The fact that in the Netherlands there were the windmills and in our country there were watermills is probably no accident. Constantly exposed to the westerlies, the intense western flow that blow in from the Atlantic towards Europe, the Netherlands is a country with a strong wind power potential. Proof of this is the fact that production both inland and off-shore by the end of 2014 reached a production of just under 3GW, just over one-third of the Italian production, within a much smaller territory.
A viable territory in just a few hours in each direction, is ideal for the use of electric cars, whose low environmental impact per vehicle, suffers, with current technology available, with poor range.

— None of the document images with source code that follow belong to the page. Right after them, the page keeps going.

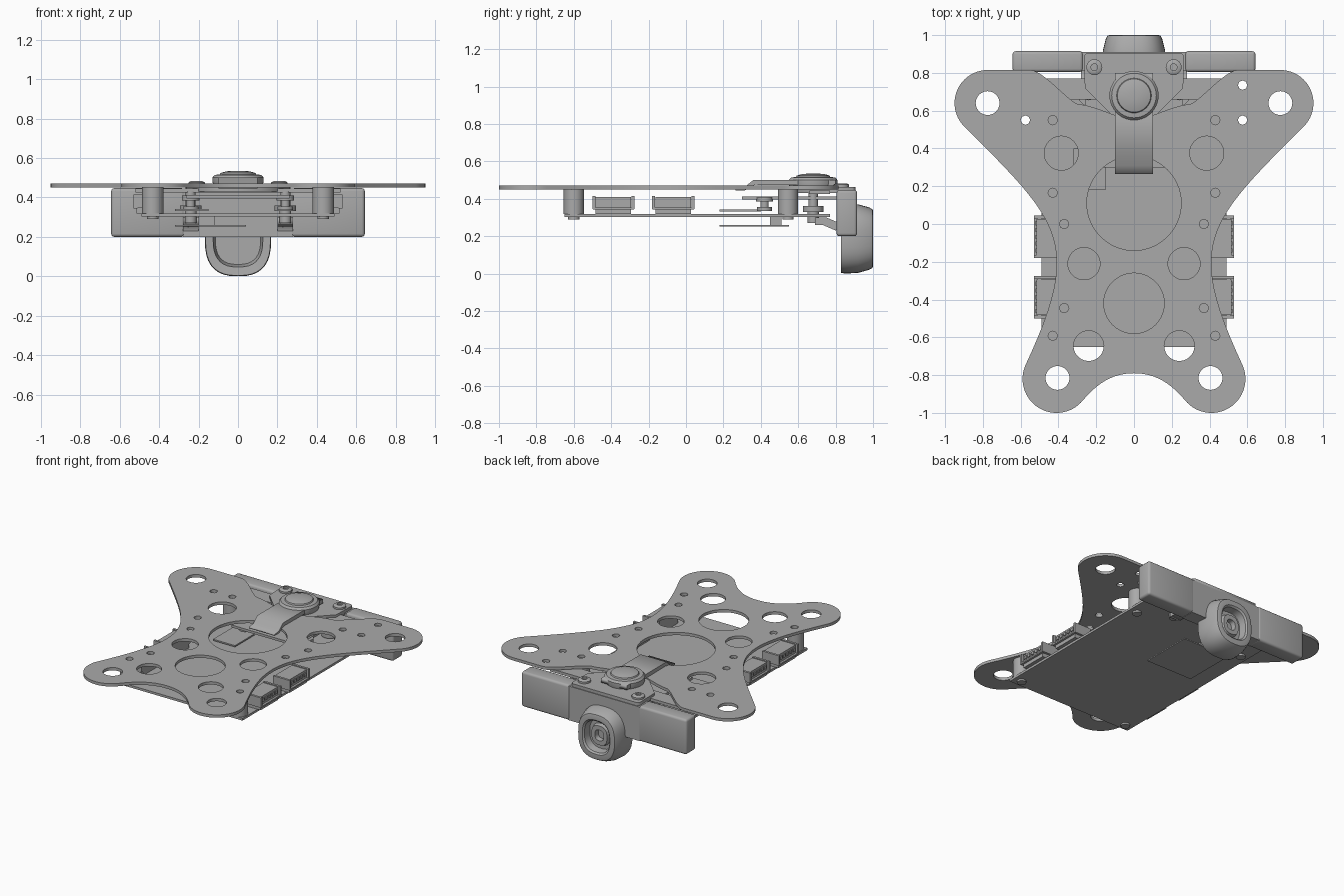
import bpy, bmesh
from math import radians, cos, sin, pi
from mathutils import Matrix, Vector

cube = bpy.data.objects.get("Cube")
if cube:
    bpy.data.objects.remove(cube)

grey = bpy.data.materials.new("plain_grey")
grey.use_nodes = True
grey.diffuse_color = (0.4, 0.4, 0.4, 1)
grey.node_tree.nodes["Principled BSDF"].inputs["Base Color"].default_value = (0.4, 0.4, 0.4, 1)


def add(name, mesh, smooth=True):
    mesh.name = name
    mesh.materials.clear()
    mesh.materials.append(grey)
    ob = bpy.data.objects.new(name, mesh)
    bpy.context.collection.objects.link(ob)
    if smooth:
        bpy.ops.object.select_all(action='DESELECT')
        ob.select_set(True)
        bpy.context.view_layer.objects.active = ob
        bpy.ops.object.shade_smooth_by_angle(angle=radians(35))
    return ob


def from_bmesh(name, bm, smooth=True):
    bmesh.ops.recalc_face_normals(bm, faces=bm.faces)
    mesh = bpy.data.meshes.new(name)
    bm.to_mesh(mesh)
    bm.free()
    return add(name, mesh, smooth)


def circle(x, y, r, a0=0, a1=360, n=40):
    """Arc points; a full turn leaves out the repeated end."""
    steps = n if a1 - a0 == 360 else n - 1
    return [(x + r * cos(radians(a0 + (a1 - a0) * i / steps)),
             y + r * sin(radians(a0 + (a1 - a0) * i / steps))) for i in range(n)]


def flat(name, loops, lo, hi, axis='Z'):
    """Filled outline with holes, extruded from lo to hi along Z or X."""
    cu = bpy.data.curves.new(name, 'CURVE')
    cu.dimensions, cu.fill_mode, cu.extrude = '2D', 'BOTH', (hi - lo) / 2
    for pts in loops:
        sp = cu.splines.new('POLY')
        sp.points.add(len(pts) - 1)
        for p, (x, y) in zip(sp.points, pts):
            p.co = (x, y, 0, 1)
        sp.use_cyclic_u = True
    tmp = bpy.data.objects.new(name, cu)
    bpy.context.collection.objects.link(tmp)
    mesh = bpy.data.meshes.new_from_object(tmp)
    bpy.data.objects.remove(tmp)
    mesh.transform(Matrix.Translation((0, 0, (lo + hi) / 2)))
    if axis == 'X':
        mesh.transform(Matrix(((0, 0, 1, 0), (1, 0, 0, 0), (0, 1, 0, 0), (0, 0, 0, 1))))
    return add(name, mesh, False)


def box(name, x, y, z, bevel=0):
    bm = bmesh.new()
    bmesh.ops.create_cube(bm, size=1)
    for v in bm.verts:
        v.co = [lo + (hi - lo) * (c + 0.5) for c, (lo, hi) in zip(v.co, (x, y, z))]
    if bevel:
        bmesh.ops.bevel(bm, geom=bm.edges[:], offset=bevel, segments=3, profile=0.5, affect='EDGES')
    return from_bmesh(name, bm, bool(bevel))


def loft(name, rings):
    """Closed surface through rings of points, capped at both ends."""
    bm = bmesh.new()
    vs = [[bm.verts.new(p) for p in ring] for ring in rings]
    n = len(vs[0])
    for a, b in zip(vs, vs[1:]):
        for i in range(n):
            bm.faces.new((a[i], a[(i + 1) % n], b[(i + 1) % n], b[i]))
    bm.faces.new(vs[0])
    bm.faces.new(vs[-1])
    return from_bmesh(name, bm)


def turned(name, x, y, profile, n=28):
    return loft(name, [[(px, py, z) for px, py in circle(x, y, r, n=n)] for r, z in profile])


def hermite(p0, d0, p1, d1, n=24):
    p0, d0, p1, d1 = map(Vector, (p0, d0, p1, d1))
    out = []
    for i in range(1, n):
        t = i / n
        s = t * t * (3 - 2 * t)
        out.append(tuple(p0 * (1 - s) + d0 * (t * (1 - t) ** 2) + p1 * s - d1 * (t * t * (1 - t))))
    return out


def tangent(a, m):
    return (-sin(radians(a)) * m, cos(radians(a)) * m)


# Top plate: lobed outline, right half then mirrored
front_lobe = circle(0.41, -0.82, 0.18, 220, 385)
back_lobe = circle(0.775, 0.64, 0.175, -45, 90)
half = [(0, -0.79)]
half += hermite(half[0], (0.35, 0), front_lobe[0], tangent(220, 0.35), 12) + front_lobe
half += hermite(front_lobe[-1], tangent(25, 2.15), back_lobe[0], tangent(-45, 2.15)) + back_lobe
half += [(0.55, 0.815)]
half += hermite((0.55, 0.815), (-0.2, 0), (0.3, 0.635), (-0.2, -0.1), 12)
half += [(0.3, 0.635)]
half += hermite((0.3, 0.635), (-0.3, -0.02), (0, 0.55), (-0.2, 0), 12) + [(0, 0.55)]
outline = half + [(-x, y) for x, y in half[-2:0:-1]]

holes = [circle(0, 0.11, 0.25), circle(0, -0.42, 0.16)]
side_holes = [(0.775, 0.64, 0.063), (0.405, -0.815, 0.063), (0.385, 0.375, 0.09),
              (0.265, -0.21, 0.085), (0.24, -0.645, 0.08)]
small = [(0.575, 0.55), (0.43, 0.55), (0.43, 0.165), (0.37, 0), (0.37, -0.445), (0.43, -0.592)]
for s in (-1, 1):
    holes += [circle(s * x, y, r) for x, y, r in side_holes]
    holes += [circle(s * x, y, 0.025, n=8) for x, y in small]
holes.append(circle(0.575, 0.735, 0.025, n=8))
flat("top_plate", [outline] + holes, 0.45, 0.47)

# Lower board, with two thin boards near it
box("lower_board", (-0.49, 0.49), (-0.65, 0.77), (0.302, 0.318))
box("under_panel", (-0.32, 0.04), (0.18, 0.55), (0.252, 0.26))
box("inner_board", (-0.32, -0.15), (0.18, 0.4), (0.332, 0.342))
box("under_panel_post", (-0.2, -0.12), (0.45, 0.51), (0.26, 0.302))

for s, side in ((-1, "right"), (1, "left")):
    # Standoffs and the screw heads beneath them
    for y, end in ((-0.6, "front"), (0.545, "back")):
        turned(f"{end}_{side}_standoff", s * 0.432, y, [(0.054, 0.318), (0.054, 0.45)])
        turned(f"{end}_{side}_screw", s * 0.432, y, [(0.03, 0.29), (0.03, 0.302)], 16)
    # Edge connectors with a row of pins
    for y, end in ((-0.388, "front"), (-0.068, "back")):
        x = sorted((s * 0.4, s * 0.515))
        box(f"{end}_{side}_connector", x, (y - 0.095, y + 0.095), (0.318, 0.41))
        for dy in (-0.105, 0.105):
            box(f"{end}_{side}_connector_ear", sorted((s * 0.4, s * 0.53)),
                (y + dy - 0.008, y + dy + 0.008), (0.345, 0.415))
        box(f"{end}_{side}_connector_rim", sorted((s * 0.51, s * 0.53)),
            (y - 0.11, y + 0.11), (0.343, 0.353))
        for i in range(5):
            py = y + (i - 2) * 0.036
            box("connector_pin", sorted((s * 0.51, s * 0.522)), (py - 0.011, py + 0.011), (0.372, 0.394))
    # Bracket legs and screws below the plate
    turned(f"{side}_clamp_screw", s * 0.24, 0.68,
           [(0.03, 0.27), (0.03, 0.33), (0.055, 0.33), (0.055, 0.36), (0.025, 0.36), (0.025, 0.43)])
    turned(f"{side}_inner_screw", s * 0.24, 0.42,
           [(0.04, 0.335), (0.04, 0.355), (0.022, 0.355), (0.022, 0.385), (0.045, 0.385), (0.045, 0.41)])
    flat(f"{side}_hook", [[(0.69, 0.26), (0.73, 0.26), (0.8, 0.23), (0.82, 0.27), (0.75, 0.3), (0.69, 0.3)]],
         s * 0.24 - 0.04, s * 0.24 + 0.04, 'X')
    # Screws on top of the bracket
    turned(f"{side}_bracket_screw", s * 0.21, 0.83,
           [(0.042, 0.455), (0.042, 0.475), (0.03, 0.482), (0.018, 0.482), (0.018, 0.47)], 20)
    # Long housing, one half each side
    box(f"{side}_housing", sorted((s * 0.27, s * 0.643)), (0.805, 0.915), (0.2, 0.447), 0.016)

# Middle of the housing and the flange under the plate
box("middle_housing", (-0.28, 0.28), (0.81, 0.91), (0.2, 0.44))
box("rear_flange", (-0.52, 0.52), (0.66, 0.77), (0.425, 0.445))
box("under_clamp", (-0.26, 0.26), (0.3, 0.82), (0.395, 0.412))

# Bracket plate
shape = [(0.1, 0.56), (0.26, 0.72), (0.265, 0.89), (0.25, 0.905)]
shape += [(-x, y) for x, y in reversed(shape)]
flat("bracket_plate", [shape], 0.43, 0.462)

# Strap that bends down into the round opening
flat("strap", [[(0.8, 0.47), (0.8, 0.5), (0.36, 0.5), (0.31, 0.46), (0.265, 0.455), (0.265, 0.445),
                (0.315, 0.445), (0.37, 0.475)]], -0.1, 0.1, 'X')

# Round cap
turned("cap", 0, 0.68, [(0.125, 0.46), (0.13, 0.48), (0.13, 0.5), (0.118, 0.514), (0.092, 0.516),
                        (0.088, 0.524), (0.06, 0.532), (0.02, 0.535)], 40)


# Rear knob: rounded block with a hollow front and a recessed back
def knob_ring(y, k, m=36):
    e = 2 / 2.6
    pts = []
    for i in range(m):
        c, s = cos(2 * pi * i / m), sin(2 * pi * i / m)
        pts.append((0.168 * k * (abs(c) ** e) * (1 if c > 0 else -1), y,
                    0.187 + 0.187 * k * (abs(s) ** e) * (1 if s > 0 else -1)))
    return pts


loft("knob", [knob_ring(y, k) for y, k in (
    (0.9, 0.4), (0.9, 0.68), (0.835, 0.75), (0.83, 0.98), (0.85, 1), (0.92, 0.98), (0.98, 0.89),
    (0.997, 0.84), (1, 0.78), (1, 0.64), (0.99, 0.58), (0.94, 0.54), (0.94, 0.4), (0.965, 0.36),
    (0.965, 0.2), (0.93, 0.18))])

In fact, the Netherlands is the second largest country in the world for number of electric cars. Only last year, as many as 4% of vehicles sold were electric. All this, of course, in order to free themselves from the use of fossil fuels (which the port of Rotterdam is the European and global hub – not in my backyard, one might say) and reduce the environmental and climate impact of mobility.
Since the world began, however, the increase in the availability of a commodity, has increased consumption. So, it can’t be a surprise that the increase in the number of electric cars circulating has grown much energy demand. Moreover, full recharges a car consumes as much as a refrigerator in 40 days. How to cope with such increased demand then? With generators in or off-shore? None of this: to cope with the increased demand, which is expected to grow by as much as 50% in 2030, in the land of the windmills were built three new large coal plants, including two just in Rotterdam (read here and here). Renewable resources are too much more expensive than traditional ones, they say. If then also finding the place for all the generators that would serve, we should add.
So, shortly, in the centre of Rotterdam you can only run with auto zero impact, from the tailpipe, but maximum impact for everything else. Nice…